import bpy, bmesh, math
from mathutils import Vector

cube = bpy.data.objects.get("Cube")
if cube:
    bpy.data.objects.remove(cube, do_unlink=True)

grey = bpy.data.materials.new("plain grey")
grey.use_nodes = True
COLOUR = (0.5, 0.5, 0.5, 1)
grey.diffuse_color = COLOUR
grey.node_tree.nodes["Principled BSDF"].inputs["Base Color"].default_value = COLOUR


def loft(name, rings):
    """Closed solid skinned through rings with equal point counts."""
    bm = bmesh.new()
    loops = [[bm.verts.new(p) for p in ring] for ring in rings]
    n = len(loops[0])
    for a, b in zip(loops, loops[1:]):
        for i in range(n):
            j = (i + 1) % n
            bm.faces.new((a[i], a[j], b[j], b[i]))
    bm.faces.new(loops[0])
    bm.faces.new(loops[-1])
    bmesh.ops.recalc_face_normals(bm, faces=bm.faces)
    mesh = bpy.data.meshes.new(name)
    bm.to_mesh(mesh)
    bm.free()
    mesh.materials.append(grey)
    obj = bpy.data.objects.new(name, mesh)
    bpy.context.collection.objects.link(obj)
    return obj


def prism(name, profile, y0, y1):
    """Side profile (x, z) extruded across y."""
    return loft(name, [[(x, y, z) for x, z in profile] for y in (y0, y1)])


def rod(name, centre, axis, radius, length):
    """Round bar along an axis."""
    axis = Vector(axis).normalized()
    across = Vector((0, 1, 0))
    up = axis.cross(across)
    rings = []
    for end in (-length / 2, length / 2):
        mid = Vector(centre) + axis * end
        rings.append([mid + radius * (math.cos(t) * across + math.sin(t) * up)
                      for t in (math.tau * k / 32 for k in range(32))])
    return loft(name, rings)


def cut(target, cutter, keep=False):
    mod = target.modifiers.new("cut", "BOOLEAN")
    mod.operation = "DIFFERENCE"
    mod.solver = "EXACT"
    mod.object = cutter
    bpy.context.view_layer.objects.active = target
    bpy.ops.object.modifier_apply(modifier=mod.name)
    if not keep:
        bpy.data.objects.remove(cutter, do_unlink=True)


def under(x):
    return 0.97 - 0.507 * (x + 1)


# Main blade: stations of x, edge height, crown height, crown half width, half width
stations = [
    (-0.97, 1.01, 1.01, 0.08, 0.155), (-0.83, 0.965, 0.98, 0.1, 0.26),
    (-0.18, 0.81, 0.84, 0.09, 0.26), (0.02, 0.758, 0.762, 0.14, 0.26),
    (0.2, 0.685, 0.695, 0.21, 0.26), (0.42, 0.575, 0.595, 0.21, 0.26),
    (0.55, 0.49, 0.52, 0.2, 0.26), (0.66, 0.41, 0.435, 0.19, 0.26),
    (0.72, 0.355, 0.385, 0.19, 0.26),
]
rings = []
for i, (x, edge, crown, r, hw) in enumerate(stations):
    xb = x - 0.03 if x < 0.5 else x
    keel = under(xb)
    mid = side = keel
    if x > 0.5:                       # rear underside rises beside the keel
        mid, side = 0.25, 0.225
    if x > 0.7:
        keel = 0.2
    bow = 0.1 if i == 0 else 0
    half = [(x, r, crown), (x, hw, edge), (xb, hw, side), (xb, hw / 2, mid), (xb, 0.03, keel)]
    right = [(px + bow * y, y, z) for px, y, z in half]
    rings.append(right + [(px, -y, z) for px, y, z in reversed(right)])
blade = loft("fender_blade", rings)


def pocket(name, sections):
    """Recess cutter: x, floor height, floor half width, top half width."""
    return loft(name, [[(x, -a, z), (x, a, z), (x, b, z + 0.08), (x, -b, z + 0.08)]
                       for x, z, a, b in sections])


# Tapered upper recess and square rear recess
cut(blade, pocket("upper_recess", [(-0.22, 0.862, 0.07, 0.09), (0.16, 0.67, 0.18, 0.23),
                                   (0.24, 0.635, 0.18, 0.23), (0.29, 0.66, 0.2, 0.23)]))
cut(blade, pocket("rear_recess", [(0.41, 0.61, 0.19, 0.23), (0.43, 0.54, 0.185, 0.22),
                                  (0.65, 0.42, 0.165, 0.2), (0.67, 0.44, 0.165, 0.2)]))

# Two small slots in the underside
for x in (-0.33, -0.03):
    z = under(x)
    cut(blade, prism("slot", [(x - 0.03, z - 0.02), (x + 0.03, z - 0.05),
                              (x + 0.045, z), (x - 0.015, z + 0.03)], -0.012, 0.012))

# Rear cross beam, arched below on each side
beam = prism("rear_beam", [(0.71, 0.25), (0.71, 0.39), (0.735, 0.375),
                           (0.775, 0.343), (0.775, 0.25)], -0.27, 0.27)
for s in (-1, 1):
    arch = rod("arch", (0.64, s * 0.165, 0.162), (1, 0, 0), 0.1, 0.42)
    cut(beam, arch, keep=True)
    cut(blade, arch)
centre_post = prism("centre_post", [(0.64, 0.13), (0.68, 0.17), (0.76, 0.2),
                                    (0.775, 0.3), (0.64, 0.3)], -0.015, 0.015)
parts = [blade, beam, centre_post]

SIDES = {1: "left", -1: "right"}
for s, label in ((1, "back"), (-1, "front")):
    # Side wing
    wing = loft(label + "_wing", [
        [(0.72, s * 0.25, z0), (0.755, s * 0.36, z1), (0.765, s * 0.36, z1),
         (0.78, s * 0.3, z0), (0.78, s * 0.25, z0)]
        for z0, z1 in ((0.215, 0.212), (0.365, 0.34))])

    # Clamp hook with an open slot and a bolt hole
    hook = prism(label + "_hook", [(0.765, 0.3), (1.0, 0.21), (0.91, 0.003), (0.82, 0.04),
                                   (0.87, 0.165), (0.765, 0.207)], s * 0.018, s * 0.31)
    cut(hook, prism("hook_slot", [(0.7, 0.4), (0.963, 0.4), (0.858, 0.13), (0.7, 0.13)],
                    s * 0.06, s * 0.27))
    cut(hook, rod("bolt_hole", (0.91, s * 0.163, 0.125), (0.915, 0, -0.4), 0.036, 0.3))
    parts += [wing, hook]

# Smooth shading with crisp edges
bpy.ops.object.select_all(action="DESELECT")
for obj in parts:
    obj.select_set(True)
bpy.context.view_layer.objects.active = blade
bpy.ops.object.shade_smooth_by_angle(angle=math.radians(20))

* * *

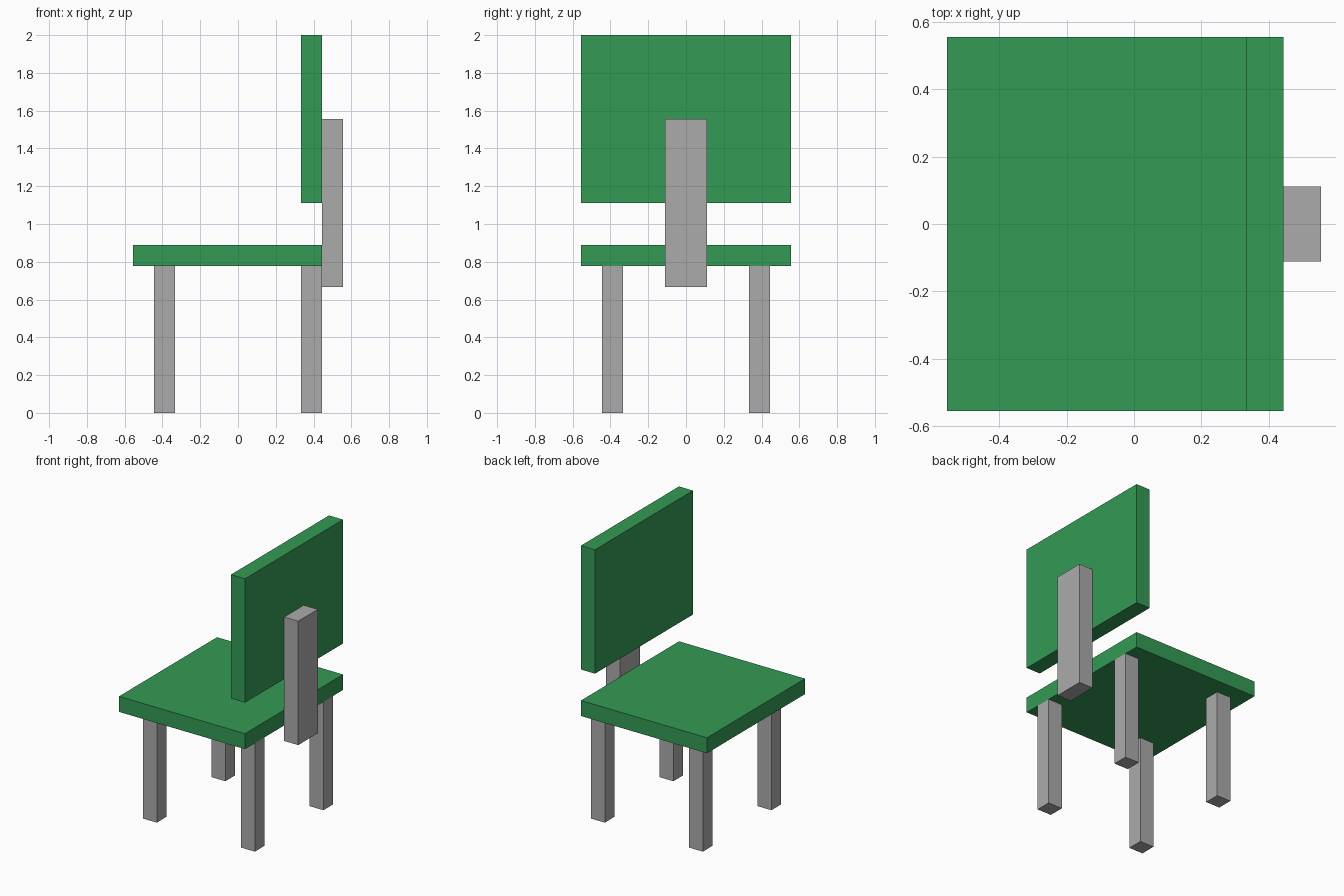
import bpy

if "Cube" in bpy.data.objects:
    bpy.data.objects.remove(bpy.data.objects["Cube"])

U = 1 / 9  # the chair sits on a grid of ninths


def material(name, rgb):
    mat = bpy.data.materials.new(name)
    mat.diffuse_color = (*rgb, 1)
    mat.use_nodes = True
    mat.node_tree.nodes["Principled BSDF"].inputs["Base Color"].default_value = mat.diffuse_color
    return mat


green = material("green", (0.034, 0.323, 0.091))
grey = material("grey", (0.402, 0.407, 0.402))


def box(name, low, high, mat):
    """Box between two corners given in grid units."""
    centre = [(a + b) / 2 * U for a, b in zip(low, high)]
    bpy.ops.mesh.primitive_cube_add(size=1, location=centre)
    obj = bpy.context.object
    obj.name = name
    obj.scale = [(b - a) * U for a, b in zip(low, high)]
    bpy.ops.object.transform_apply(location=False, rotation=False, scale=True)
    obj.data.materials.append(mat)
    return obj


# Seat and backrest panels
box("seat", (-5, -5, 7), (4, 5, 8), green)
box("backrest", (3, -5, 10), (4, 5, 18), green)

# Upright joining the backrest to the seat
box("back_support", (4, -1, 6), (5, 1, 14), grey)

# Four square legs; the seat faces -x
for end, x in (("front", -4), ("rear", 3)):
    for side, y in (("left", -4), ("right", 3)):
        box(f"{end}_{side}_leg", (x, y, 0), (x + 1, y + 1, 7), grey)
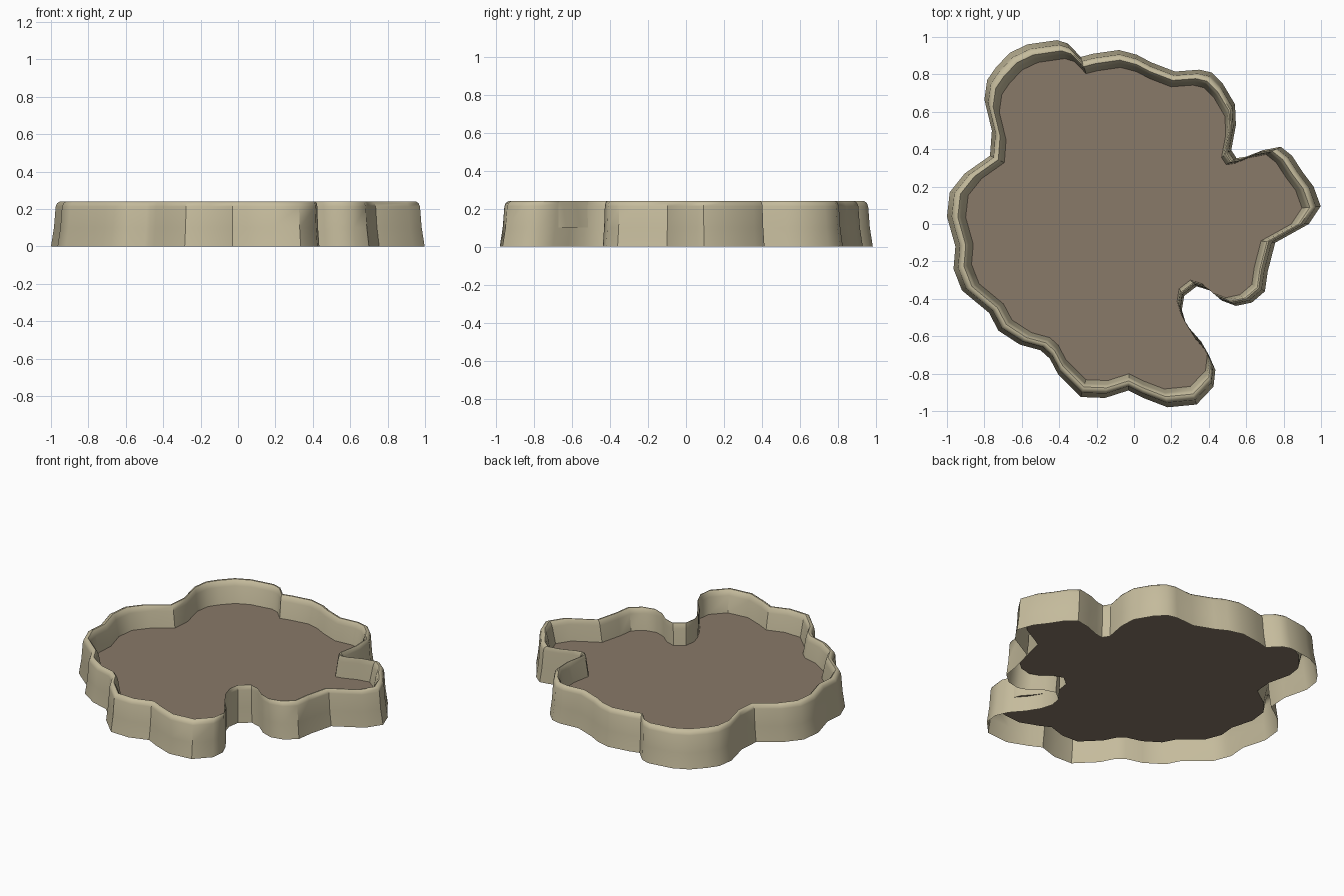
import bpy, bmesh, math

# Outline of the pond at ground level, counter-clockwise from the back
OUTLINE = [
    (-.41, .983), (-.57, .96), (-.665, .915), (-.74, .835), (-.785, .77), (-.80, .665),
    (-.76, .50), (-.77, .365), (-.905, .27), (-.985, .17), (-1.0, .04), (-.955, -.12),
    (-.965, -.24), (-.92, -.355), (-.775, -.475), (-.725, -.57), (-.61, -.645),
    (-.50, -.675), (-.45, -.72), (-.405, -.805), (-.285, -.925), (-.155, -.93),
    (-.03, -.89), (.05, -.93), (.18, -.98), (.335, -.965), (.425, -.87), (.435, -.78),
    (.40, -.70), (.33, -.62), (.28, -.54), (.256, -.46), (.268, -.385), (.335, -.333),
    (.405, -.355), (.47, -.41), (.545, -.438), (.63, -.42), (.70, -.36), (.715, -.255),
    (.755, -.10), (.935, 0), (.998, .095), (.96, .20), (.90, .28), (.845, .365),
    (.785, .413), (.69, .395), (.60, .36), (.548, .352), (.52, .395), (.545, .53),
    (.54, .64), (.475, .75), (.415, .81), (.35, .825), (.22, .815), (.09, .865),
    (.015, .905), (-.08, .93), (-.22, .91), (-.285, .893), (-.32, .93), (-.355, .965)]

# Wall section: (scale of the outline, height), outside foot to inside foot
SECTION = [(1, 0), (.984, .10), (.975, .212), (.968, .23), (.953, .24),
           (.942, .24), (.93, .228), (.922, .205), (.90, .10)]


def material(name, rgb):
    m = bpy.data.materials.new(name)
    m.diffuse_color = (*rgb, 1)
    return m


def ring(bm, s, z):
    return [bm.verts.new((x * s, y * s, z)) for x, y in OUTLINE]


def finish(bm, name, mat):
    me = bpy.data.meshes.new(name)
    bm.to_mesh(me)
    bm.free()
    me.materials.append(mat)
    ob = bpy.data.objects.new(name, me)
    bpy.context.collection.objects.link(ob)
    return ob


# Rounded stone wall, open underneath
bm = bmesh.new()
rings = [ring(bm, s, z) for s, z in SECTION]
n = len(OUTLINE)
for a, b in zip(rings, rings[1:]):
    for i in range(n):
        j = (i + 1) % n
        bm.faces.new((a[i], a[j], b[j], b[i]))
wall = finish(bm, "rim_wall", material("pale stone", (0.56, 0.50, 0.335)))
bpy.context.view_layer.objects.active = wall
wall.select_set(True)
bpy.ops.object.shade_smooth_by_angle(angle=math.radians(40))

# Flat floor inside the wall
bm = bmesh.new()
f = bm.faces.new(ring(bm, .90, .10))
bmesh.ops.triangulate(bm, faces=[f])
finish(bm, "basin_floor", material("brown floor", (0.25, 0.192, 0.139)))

**What the task requires**
State the number of lines in the listing above that include "materials", and add nothing else.

**Exercise answer**
6